Verbatim output, no pictures: the lines from the beginning of the material through the line with "me.materials.append(MATS[u])", both ends kept.

Material for this exercise ::
=== Section Start ===
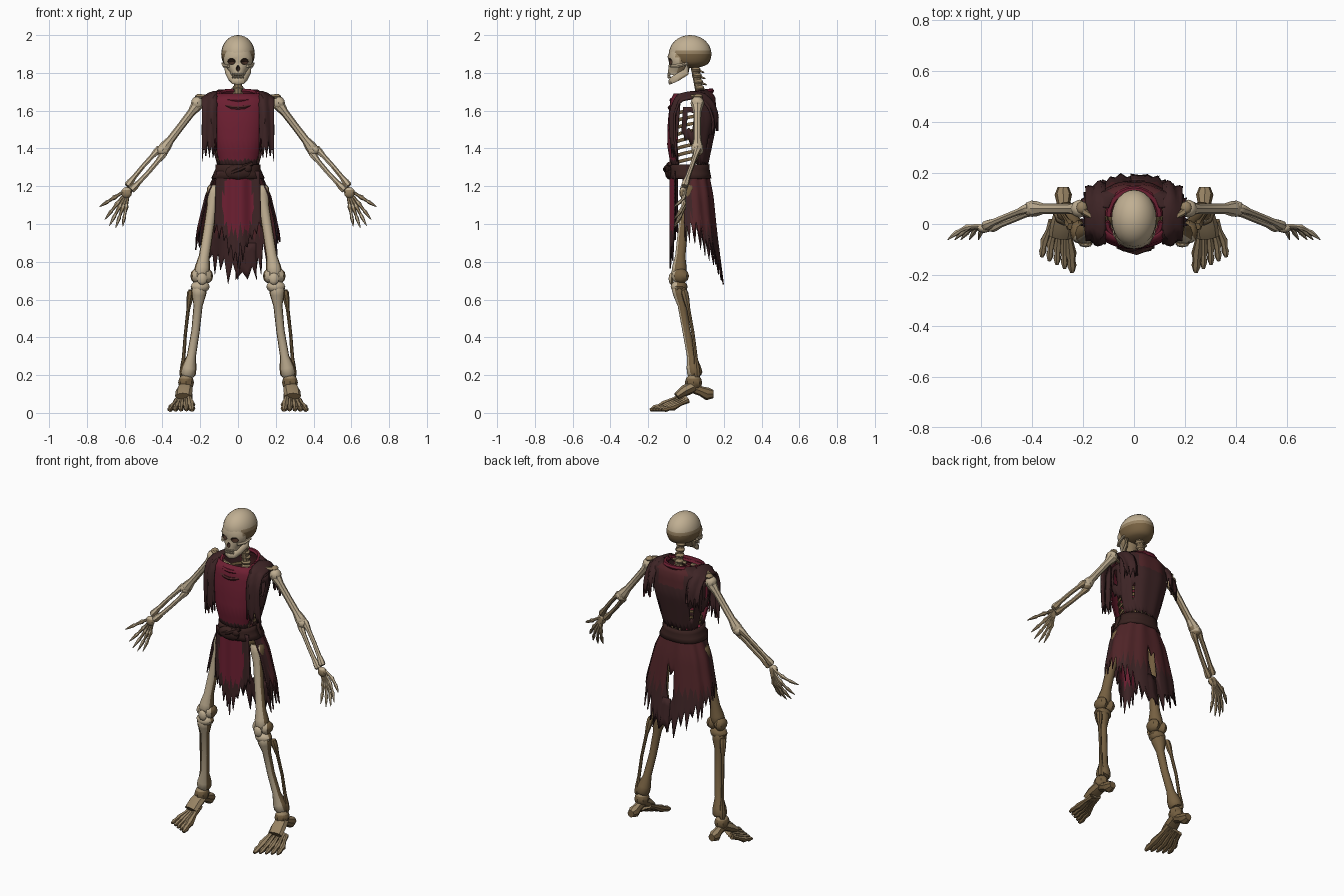
import bpy, bmesh, math, random
from mathutils import Vector, Matrix

random.seed(4)
cube = bpy.data.objects.get("Cube")
if cube:
    bpy.data.objects.remove(cube)

# Palette
COLOURS = {
    "pale_bone": (0.53, 0.43, 0.29), "tan_bone": (0.31, 0.225, 0.125),
    "brown_bone": (0.18, 0.117, 0.053), "crimson_cloth": (0.155, 0.014, 0.032),
    "maroon_cloth": (0.08, 0.018, 0.021), "dark_cloth": (0.048, 0.018, 0.019),
    "belt_leather": (0.04, 0.016, 0.014), "hollow": (0.05, 0.024, 0.015)}
NAMES = list(COLOURS)
PALE, TAN, BROWN, CRIMSON, MAROON, DARK, BELT, HOLLOW = range(len(NAMES))
MATS = []
for name, rgb in COLOURS.items():
    m = bpy.data.materials.new(name)
    m.use_nodes = True
    m.diffuse_color = (*rgb, 1)
    m.node_tree.nodes["Principled BSDF"].inputs["Base Color"].default_value = (*rgb, 1)
    MATS.append(m)
PARTS = []


def finish(name, bm, rule, mirror=False, thick=0):
    """Turn a bmesh into an object; rule is a colour or a function of a face."""
    bmesh.ops.recalc_face_normals(bm, faces=bm.faces)
    bm.normal_update()
    picks = [rule(f) if callable(rule) else rule for f in bm.faces]
    used = sorted(set(picks))
    for f, p in zip(bm.faces, picks):
        f.material_index = used.index(p)
    me = bpy.data.meshes.new(name)
    bm.to_mesh(me)
    bm.free()
    for u in used:
        me.materials.append(MATS[u])
    ob = bpy.data.objects.new(name, me)
    bpy.context.collection.objects.link(ob)
    if thick:
        s = ob.modifiers.new("thickness", 'SOLIDIFY')
        s.thickness, s.offset = thick, 0
    if mirror:
        ob.modifiers.new("mirror", 'MIRROR').use_mirror_merge = False
    PARTS.append(ob)
    return ob


def tube(bm, pts, radii, sides=8, ref=(0, 1, 0)):
    """Capped sweep; a radius may be a (side, depth) pair."""
    pts, ref, rings = [Vector(p) for p in pts], Vector(ref), []
    for i, p in enumerate(pts):
        t = (pts[min(i + 1, len(pts) - 1)] - pts[max(i - 1, 0)]).normalized()
        a = t.cross(ref).normalized()
        b = a.cross(t)
        r = radii[i] if isinstance(radii, (list, tuple)) else radii
        ra, rb = r if isinstance(r, tuple) else (r, r)
        rings.append([bm.verts.new(p + a * ra * math.cos(k * math.tau / sides)
                      + b * rb * math.sin(k * math.tau / sides)) for k in range(sides)])
    for r0, r1 in zip(rings, rings[1:]):
        for k in range(sides):
            j = (k + 1) % sides
            bm.faces.new((r0[k], r0[j], r1[j], r1[k]))
    bm.faces.new(rings[0])
    bm.faces.new(rings[-1])


def blob(bm, centre, size, seg=8):
    bmesh.ops.create_uvsphere(bm, u_segments=seg, v_segments=max(6, seg * 2 // 3), radius=1,
                              matrix=Matrix.Translation(centre) @ Matrix.Diagonal((*size, 1)))


def lerp(a, b, t):
    return Vector(a).lerp(Vector(b), t)


def long_bone(bm, a, b, shaft, end, bow=(0, 0, 0), sides=8):
    """Straight shaft that flares into knobs at both ends."""
    steps = (0, 0.03, 0.1, 0.22, 0.5, 0.78, 0.9, 0.97, 1)
    flare = (0.5, 1, 0.85, 0.1, 0, 0.1, 0.85, 1, 0.5)
    tube(bm, [lerp(a, b, t) + Vector(bow) * math.sin(math.pi * t) for t in steps],
         [shaft + (end - shaft) * f for f in flare], sides)


def middle(f):
    return f.calc_center_median()


def leg_rule(f):
    return PALE if f.normal.y < -0.35 else BROWN


def skull_rule(f):
    c = middle(f)
    if c.y < -0.05 or c.z > 1.925:
        return PALE
    return BROWN if c.z < 1.905 else TAN


# Skull: cranium and face with sockets cut out
bm = bmesh.new()
blob(bm, (0, 0.022, 1.9), (0.089, 0.113, 0.1), 24)
for v in bm.verts:
    if v.co.z < 1.85:
        v.co.z = 1.85 - (1.85 - v.co.z) * 0.5
cranium = finish("cranium", bm, skull_rule)
bm = bmesh.new()
face_rings = [(1.785, -0.052, 0.036, 0.043), (1.805, -0.048, 0.042, 0.05),
              (1.83, -0.04, 0.064, 0.053), (1.85, -0.035, 0.075, 0.055),
              (1.88, -0.035, 0.078, 0.063), (1.905, -0.03, 0.07, 0.058)]
tube(bm, [(0, y, z) for z, y, _, _ in face_rings], [(a, b) for _, _, a, b in face_rings], 16)
face = finish("face", bm, lambda f: TAN if f.normal.y > -0.2 else PALE)
bm = bmesh.new()
for s in (-1, 1):
    blob(bm, (s * 0.036, -0.09, 1.86), (0.023, 0.035, 0.017), 10)
blob(bm, (0, -0.097, 1.824), (0.011, 0.022, 0.016), 8)
cutter = finish("socket_cutter", bm, HOLLOW)
cutter.hide_render = True
for ob in (cranium, face):
    mod = ob.modifiers.new("sockets", 'BOOLEAN')
    mod.object, mod.operation, mod.solver = cutter, 'DIFFERENCE', 'EXACT'
    mod.material_mode = 'TRANSFER'
bpy.context.view_layer.update()
graph = bpy.context.evaluated_depsgraph_get()
for ob in (cranium, face):
    cut = bpy.data.meshes.new_from_object(ob.evaluated_get(graph))
    ob.modifiers.clear()
    ob.data = cut
PARTS.remove(cutter)
bpy.data.objects.remove(cutter)

# Cheekbones, jaw and teeth
bm = bmesh.new()
tube(bm, [(0.05, -0.078, 1.835), (0.073, -0.04, 1.838), (0.082, 0.01, 1.85)],
     [0.009, 0.01, 0.007], 6, (0, 0, 1))
finish("cheekbone", bm, PALE, True)
bm = bmesh.new()
half = [(0.062, 0.01, 1.84), (0.055, 0.0, 1.805), (0.041, -0.045, 1.777), (0.025, -0.074, 1.762)]
path = half + [(0, -0.082, 1.758)] + [(-x, y, z) for x, y, z in reversed(half)]
tube(bm, path, [(0.012, 0.012)] + [(0.01, 0.021)] * 7 + [(0.012, 0.012)], 8, (0, 0.3, 1))
finish("jaw", bm, lambda f: PALE if f.normal.y < 0 else TAN)
bm = bmesh.new()
for i in range(8):
    x = (i - 3.5) * 0.008
    for z in (1.792, 1.779):
        blob(bm, (x, -0.094 + 9 * x * x, z), (0.004, 0.005, 0.008), 6)
finish("teeth", bm, PALE)

# Spine, ribs, sternum, collarbones and pelvis
bm = bmesh.new()
for i in range(20):
    z = 1.2 + i * 0.0325
    y = 0.055 + 0.03 * math.sin((z - 1.2) * 5) if z < 1.66 else 0.075 - (z - 1.7) * 0.2
    blob(bm, (0, y, z), (0.03, 0.026, 0.018))
    tube(bm, [(0, y, z), (0, y + 0.045, z - 0.015)], [0.011, 0.004], 5, (1, 0, 0))
tube(bm, [(0, 0.078, 1.66), (0, 0.045, 1.84)], 0.021)
finish("spine", bm, TAN)
bm = bmesh.new()
for i in range(8):
    z, w = 1.63 - i * 0.037, 0.095 + 0.03 * math.sin(0.5 + i * 0.32)
    arc = [math.radians(80 - k * 20) for k in range(9)]
    tube(bm, [(w * math.cos(a), 0.03 + 0.085 * math.sin(a), z - 0.05 * k / 8)
              for k, a in enumerate(arc)], [(0.005, 0.01)] * 9, 6, (0, 0, 1))
finish("ribs", bm, BROWN, True)
bm = bmesh.new()
tube(bm, [(0, -0.045, 1.63), (0, -0.06, 1.5), (0, -0.06, 1.42)], [(0.025, 0.008), (0.02, 0.008), (0.01, 0.006)])
finish("sternum", bm, TAN)
bm = bmesh.new()
tube(bm, [(0.02, -0.03, 1.66), (0.1, -0.01, 1.675), (0.2, 0.05, 1.675)], [0.012, 0.008, 0.014], 6, (0, 0, 1))
blob(bm, (0.205, 0.065, 1.675), (0.022, 0.025, 0.014))
finish("collarbone", bm, TAN, True)
bm = bmesh.new()
blob(bm, (0.06, 0.04, 1.22), (0.06, 0.055, 0.06), 10)
finish("pelvis", bm, BROWN, True)

# Arms
SHOULDER, ELBOW, WRIST = (0.205, 0.06, 1.645), (0.40, 0.06, 1.39), (0.575, -0.012, 1.19)
bm = bmesh.new()
long_bone(bm, SHOULDER, ELBOW, 0.02, 0.031)
blob(bm, (0.215, 0.06, 1.64), (0.034, 0.036, 0.036))
blob(bm, ELBOW, (0.034, 0.033, 0.03))
finish("upper_arm", bm, lambda f: TAN if f.normal.z < -0.5 else PALE, True)
bm = bmesh.new()
for s in (-1, 1):
    off = Vector((0.012, 0.004, 0.012)) * s
    long_bone(bm, Vector(ELBOW) + off, Vector(WRIST) + off * 0.9, 0.0125, 0.02, off * 0.3, 7)
finish("forearm", bm, lambda f: PALE if f.normal.z > 0.1 or f.normal.y < -0.75 else TAN, True)

# Hands: thumb first, then four fingers
bm = bmesh.new()
blob(bm, lerp(WRIST, (0.6, -0.02, 1.15), 0.6), (0.029, 0.019, 0.03))
for deg, length in ((-32, 0.185), (-52, 0.21), (-62, 0.225), (-71, 0.222), (-80, 0.205)):
    a = math.radians(deg)
    reach = Vector((math.cos(a), 0, math.sin(a))) * length
    steps = (0.1, 0.2, 0.42, 0.5, 0.58, 0.7, 0.76, 0.88, 1)
    size = (0.011, 0.0085, 0.0085, 0.0135, 0.009, 0.0075, 0.0105, 0.007, 0.002)
    tube(bm, [Vector(WRIST) + reach * t + Vector((0, -0.05 * t * t + 0.012 * math.sin(math.pi * t), 0))
              for t in steps], size, 6)
finish("hand", bm, lambda f: PALE if f.normal.z > 0.3 else TAN, True)

# Legs
HIP, KNEE, SHIN, ANKLE = (0.12, 0.02, 1.2), (0.195, -0.038, 0.725), (0.205, -0.038, 0.675), (0.268, 0.05, 0.195)
bm = bmesh.new()
long_bone(bm, HIP, KNEE, 0.027, 0.042, (0, -0.008, 0), 10)
for x in (0.166, 0.218):
    blob(bm, (x, -0.03, 0.725), (0.034, 0.046, 0.04))
blob(bm, (0.19, -0.078, 0.71), (0.028, 0.014, 0.032))
finish("thigh", bm, leg_rule, True)
bm = bmesh.new()
long_bone(bm, SHIN, ANKLE, 0.022, 0.042, (-0.012, -0.004, 0), 10)
blob(bm, (0.2, -0.036, 0.668), (0.053, 0.045, 0.034), 10)
finish("shin", bm, leg_rule, True)
bm = bmesh.new()
long_bone(bm, (0.248, -0.01, 0.65), (0.292, 0.06, 0.19), 0.009, 0.019, (0.008, 0.012, 0), 7)
finish("calf_bone", bm, BROWN, True)

# Feet: ankle block, heel and five toes
bm = bmesh.new()
blob(bm, (0.275, 0.04, 0.16), (0.042, 0.046, 0.046))
tube(bm, [(0.275, 0.03, 0.135), (0.277, 0.08, 0.115), (0.278, 0.115, 0.1), (0.278, 0.145, 0.1)],
     [0.028, 0.026, 0.034, 0.022], 8, (0, 0, 1))
tube(bm, [(0.278, 0.04, 0.14), (0.285, -0.01, 0.115), (0.29, -0.05, 0.088)],
     [(0.038, 0.032), (0.045, 0.03), (0.044, 0.02)], 8, (0, 0, 1))
for i in range(5):
    fat = 1.4 if i == 0 else 1.12
    root = (0.262 + i * 0.015, -0.005 + i * 0.004, 0.1 - i * 0.008)
    ball = (0.248 + i * 0.026, -0.115 + i * 0.012, 0.042 - i * 0.003)
    tip = (0.243 + i * 0.03, -0.19 + i * 0.015, 0.014)
    tube(bm, [root, lerp(root, ball, 0.5), ball, lerp(ball, tip, 0.35), lerp(ball, tip, 0.65), tip],
         [r * fat for r in (0.015, 0.01, 0.016, 0.011, 0.0135, 0.006)], 7, (0, 0, 1))
finish("foot", bm, lambda f: TAN if f.normal.z > 0.45 else BROWN, True)

# Garment outline: height, half width, front depth, back depth
OUTLINE = [(1.71, 0.1, -0.045, 0.125), (1.67, 0.16, -0.075, 0.15), (1.55, 0.16, -0.09, 0.162),
           (1.42, 0.135, -0.094, 0.135), (1.30, 0.102, -0.075, 0.11), (1.15, 0.165, -0.08, 0.14),
           (0.95, 0.212, -0.075, 0.16), (0.68, 0.225, -0.065, 0.195)]


def body(deg, z, grow=1.0, fold=0.0):
    z = max(0.68, min(1.71, z))
    hi, lo = next((p, q) for p, q in zip(OUTLINE, OUTLINE[1:]) if q[0] <= z)
    w, f, b = lerp(hi[1:], lo[1:], (hi[0] - z) / (hi[0] - lo[0]))
    a = math.radians(deg)
    c, s = math.cos(a), math.sin(a)
    k = grow + fold * math.sin(a * 11)
    return Vector((math.copysign(abs(c) ** 0.85, c) * w * k,
                   (f + b) / 2 + math.copysign(abs(s) ** 0.85, s) * (b - f) / 2 * k, z))


def sheet(name, fn, nu, nv, rule, tear=0.0, top_tear=0.0, hole=None, mirror=False, thick=0.007):
    """Cloth grid fn(u, v) with torn teeth along its ends."""
    bm, cols = bmesh.new(), []
    for i in range(nu + 1):
        bite = random.uniform(0.55, 1) if i % 2 else random.uniform(0, 0.4)
        lo, hi = top_tear * bite, 1 - tear * bite
        cols.append([bm.verts.new(fn(i / nu, lo + (hi - lo) * j / nv)) for j in range(nv + 1)])
    for i in range(nu):
        for j in range(nv):
            if not (hole and hole(i / nu, j / nv)):
                bm.faces.new((cols[i][j], cols[i + 1][j], cols[i + 1][j + 1], cols[i][j + 1]))
    return finish(name, bm, rule, mirror, thick)


# Tunic front, back, torn sides and draped collar
sheet("tunic_front", lambda u, v: body(-148 + 116 * u, 1.69 - 0.40 * v, 1.02), 24, 10,
      lambda f: DARK if abs(middle(f).x) > 0.122 or middle(f).z < 1.345 - 0.1 * abs(middle(f).x)
      else CRIMSON, 0.06)
sheet("tunic_back", lambda u, v: body(12 + 156 * u, 1.71 - 0.41 * v, 1.02, 0.015), 28, 10,
      lambda f: MAROON if middle(f).z > 1.6 and abs(middle(f).x) < 0.09 else DARK, 0.1,
      hole=lambda u, v: v in (0.6, 0.7) and (0.2 < u < 0.24 or 0.78 < u < 0.84))
sheet("tunic_side", lambda u, v: body(-22 + 46 * u, 1.62 - (0.16 + 0.12 * u) * v, 1.0), 8, 6, DARK, 0.3,
      hole=lambda u, v: u in (0.25, 0.375) and 0.1 < v < 0.6, mirror=True)
for name, colour, drop, r in (("upper_drape", CRIMSON, 0.035, 0.013), ("lower_drape", MAROON, 0.075, 0.01)):
    bm = bmesh.new()
    arc = [math.radians(-180 + k * 15) for k in range(13)]
    tube(bm, [((0.1 + drop * 0.2) * math.cos(a), 0.01 + (0.075 + drop * 0.3) * math.sin(a),
               1.69 + drop * math.sin(a)) for a in arc], r, 6, (0, 0, 1))
    finish(name, bm, colour)
bm = bmesh.new()
tube(bm, [(0.1 * math.cos(a), 0.03 + 0.105 * math.sin(a), 1.69 + 0.015 * math.sin(a))
          for a in (math.radians(k * 15) for k in range(13))], 0.014, 6, (0, 0, 1))
finish("back_collar", bm, CRIMSON)

# Torn shoulder wraps running from chest over to back
WRAP = [(-0.068, 1.35), (-0.08, 1.48), (-0.078, 1.61), (-0.04, 1.685), (0.04, 1.7),
        (0.1, 1.69), (0.145, 1.64), (0.163, 1.58), (0.16, 1.49)]


def wrap(u, v):
    k = min(int(v * 8), 7)
    y, z = (lerp((*WRAP[k], 0), (*WRAP[k + 1], 0), v * 8 - k))[:2]
    wave = 0.007 * math.sin(u * 9 + v * 6)
    return Vector((0.112 + 0.078 * u, 0.03 + (y - 0.03) * (1 - 0.2 * u * u) + wave, z - 0.035 * u * u))


sheet("shoulder_wrap", wrap, 8, 20, DARK, 0.16, 0.12, mirror=True, thick=0.012)

# Ragged skirt: side and back wrap, tail, then front apron
sheet("skirt_back", lambda u, v: body(-20 + 220 * u, 1.28 - v * (0.38 + 0.23 * math.sin(math.pi * u) ** 2),
                                      1.02, 0.03), 44, 12,
      lambda f: DARK if middle(f).z < 0.96 or middle(f).y < 0.03 else MAROON, 0.36,
      hole=lambda u, v: 0.4 < v < 0.7 and 0.47 < u < 0.51)
sheet("skirt_tail", lambda u, v: body(68 + 24 * u, 0.9 - 0.21 * v, 1.02), 4, 4, DARK, 0.4)
sheet("skirt_apron", lambda u, v: Vector(((u - 0.5) * (0.23 + 0.02 * v),
      -0.082 + 0.007 * math.cos(u * 16) + 0.03 * abs(2 * u - 1), 1.28 - v * (0.53 - 0.2 * abs(2 * u - 1)))),
      20, 14, lambda f: CRIMSON if middle(f).z > 0.96 and abs(middle(f).x) < 0.08
      - 0.2 * max(0, 1.08 - middle(f).z) - 0.2 * max(0, middle(f).z - 1.14) else DARK, 0.28)

# Belt and knotted pouch
sheet("belt", lambda u, v: body(360 * u, 1.315 - 0.075 * v, 1.06), 32, 3, BELT, thick=0.014)
bm = bmesh.new()
blob(bm, (0, -0.088, 1.275), (0.072, 0.024, 0.04), 10)
blob(bm, (0.045, -0.094, 1.295), (0.03, 0.016, 0.025))
tube(bm, [(-0.04, -0.096, 1.27), (0.01, -0.111, 1.29), (0.075, -0.086, 1.32)], 0.012, 6)
finish("belt_knot", bm, BELT)

# Shading
for ob in bpy.context.selected_objects:
    ob.select_set(False)
for ob in PARTS:
    ob.select_set(True)
bpy.context.view_layer.objects.active = PARTS[0]
bpy.ops.object.shade_smooth_by_angle(angle=math.radians(40))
=== Section End ===
Task response ::
import bpy, bmesh, math, random
from mathutils import Vector, Matrix

random.seed(4)
cube = bpy.data.objects.get("Cube")
if cube:
    bpy.data.objects.remove(cube)

# Palette
COLOURS = {
    "pale_bone": (0.53, 0.43, 0.29), "tan_bone": (0.31, 0.225, 0.125),
    "brown_bone": (0.18, 0.117, 0.053), "crimson_cloth": (0.155, 0.014, 0.032),
    "maroon_cloth": (0.08, 0.018, 0.021), "dark_cloth": (0.048, 0.018, 0.019),
    "belt_leather": (0.04, 0.016, 0.014), "hollow": (0.05, 0.024, 0.015)}
NAMES = list(COLOURS)
PALE, TAN, BROWN, CRIMSON, MAROON, DARK, BELT, HOLLOW = range(len(NAMES))
MATS = []
for name, rgb in COLOURS.items():
    m = bpy.data.materials.new(name)
    m.use_nodes = True
    m.diffuse_color = (*rgb, 1)
    m.node_tree.nodes["Principled BSDF"].inputs["Base Color"].default_value = (*rgb, 1)
    MATS.append(m)
PARTS = []


def finish(name, bm, rule, mirror=False, thick=0):
    """Turn a bmesh into an object; rule is a colour or a function of a face."""
    bmesh.ops.recalc_face_normals(bm, faces=bm.faces)
    bm.normal_update()
    picks = [rule(f) if callable(rule) else rule for f in bm.faces]
    used = sorted(set(picks))
    for f, p in zip(bm.faces, picks):
        f.material_index = used.index(p)
    me = bpy.data.meshes.new(name)
    bm.to_mesh(me)
    bm.free()
    for u in used:
        me.materials.append(MATS[u])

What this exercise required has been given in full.